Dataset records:

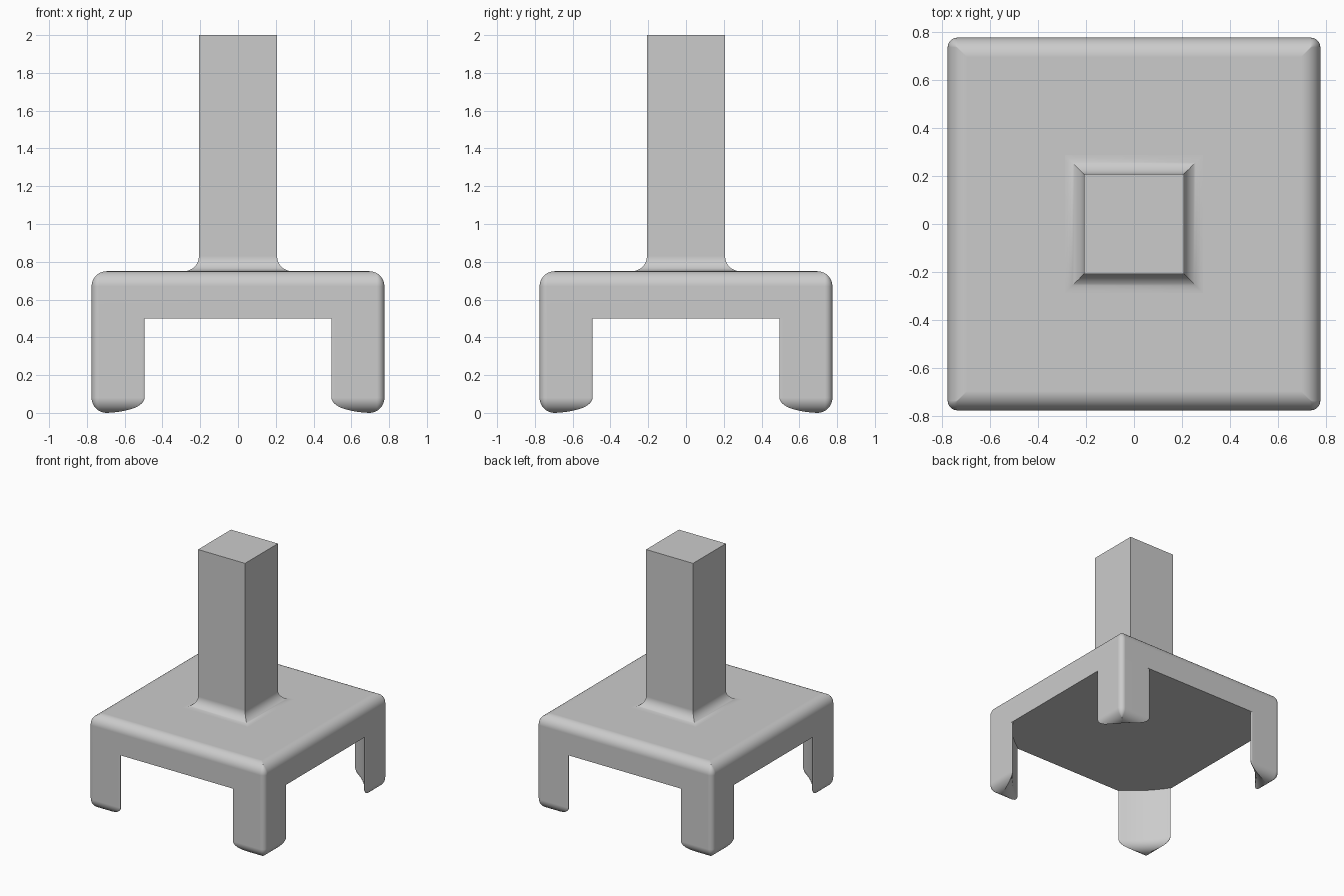
import bpy
import bmesh
from math import sin, cos, pi, atan2, sqrt

old = bpy.data.objects.get("Cube")
if old:
    bpy.data.objects.remove(old, do_unlink=True)

HALF = 0.775         # half width of the base
FILLET = 0.08        # rounding of top edge, feet and column foot
CORNER = 0.04        # rounding of the vertical corners
BORE = 0.911         # radius of the round hollow between the legs
UNDER, TOP = 0.5, 0.75
STEPS = 12

grey = bpy.data.materials.new("light_grey")
grey.use_nodes = True
colour = (0.6, 0.6, 0.6, 1)
grey.diffuse_color = colour
grey.node_tree.nodes["Principled BSDF"].inputs["Base Color"].default_value = colour


def loft(name, rings, cap_start=True, cap_end=True):
    """Skin a stack of (outline, height) rings into a smooth object."""
    bm = bmesh.new()
    loops = [[bm.verts.new((x, y, z)) for x, y in pts] for pts, z in rings]
    for low, high in zip(loops, loops[1:]):
        for i in range(len(low)):
            j = (i + 1) % len(low)
            bm.faces.new((low[i], low[j], high[j], high[i]))
    if cap_start:
        bm.faces.new(loops[0][::-1])
    if cap_end:
        bm.faces.new(loops[-1])
    bmesh.ops.recalc_face_normals(bm, faces=bm.faces)
    mesh = bpy.data.meshes.new(name)
    bm.to_mesh(mesh)
    bm.free()
    mesh.materials.append(grey)
    obj = bpy.data.objects.new(name, mesh)
    bpy.context.collection.objects.link(obj)
    bpy.ops.object.select_all(action="DESELECT")
    obj.select_set(True)
    bpy.context.view_layer.objects.active = obj
    bpy.ops.object.shade_smooth_by_angle(angle=pi / 6)
    obj.modifiers.new("flat_normals", "WEIGHTED_NORMAL").keep_sharp = True
    return obj


def fillet(limit=pi / 2):
    """Pairs of (inset, distance from the end) along a quarter round."""
    angles = [limit * i / STEPS for i in range(STEPS + 1)]
    return [(FILLET * (1 - cos(a)), FILLET * (1 - sin(a))) for a in angles]


def rounded_square(inset):
    edge = HALF - inset
    r = max(CORNER - inset, 0.0005)
    pts = []
    for quarter in range(4):
        mid = pi / 4 + quarter * pi / 2
        cx, cy = [(edge - r) * sqrt(2) * f(mid) for f in (cos, sin)]
        for i in range(9):
            a = mid - pi / 4 + i * pi / 16
            pts.append((cx + r * cos(a), cy + r * sin(a)))
    return pts


def leg_outline(inset):
    """Corner wedge: two outer sides and a hollow inner arc, slightly blunt tips."""
    edge, bore = HALF - inset, BORE + inset
    r = max(CORNER - inset, 0.0005)
    tip = sqrt(bore ** 2 - edge ** 2)
    blunt = max(0.034 * (1 - inset / 0.02), 0.001)
    end = atan2(edge, tip) - blunt / bore
    half = []
    for i in range(9):                                   # inner arc
        a = pi / 4 + (end - pi / 4) * i / 8
        half.append((bore * cos(a), bore * sin(a)))
    start, stop = half[-1], (tip + blunt, edge)
    for i in range(1, 7):                                # blunt tip
        t = i / 6
        half.append(tuple((1 - t) ** 2 * p + 2 * t * (1 - t) * q + t * t * s
                          for p, q, s in zip(start, (tip, edge), stop)))
    for i in range(5):                                   # outer corner
        a = pi / 2 - i * pi / 16
        half.append((edge - r + r * cos(a), edge - r + r * sin(a)))
    return half + [(y, x) for x, y in half[-2:0:-1]]


def square(h):
    return [(-h, -h), (h, -h), (h, h), (-h, h)]


# Base plate with a rounded top edge
plate = [(rounded_square(0), UNDER)]
plate += [(rounded_square(d), TOP - z) for d, z in fillet()]
loft("base_plate", plate)

# Four corner legs with rounded feet
leg = [(leg_outline(0), UNDER)]
leg += [(leg_outline(d), z) for d, z in fillet(1.51)]
for k, name in enumerate(("back_left", "back_right", "front_right", "front_left")):
    loft(name + "_leg", leg, cap_start=False).rotation_euler.z = k * pi / 2

# Square column with a flared foot
column = [(square(0.207), 2.0)]
column += [(square(0.207 + d), TOP + z) for d, z in fillet()]
loft("column", column, cap_end=False)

WHAT THE TASK REQUIRES: Filter the entries and copy out every line with the word "plate".

FINISHED TASK:
# Base plate with a rounded top edge
plate = [(rounded_square(0), UNDER)]
plate += [(rounded_square(d), TOP - z) for d, z in fillet()]
loft("base_plate", plate)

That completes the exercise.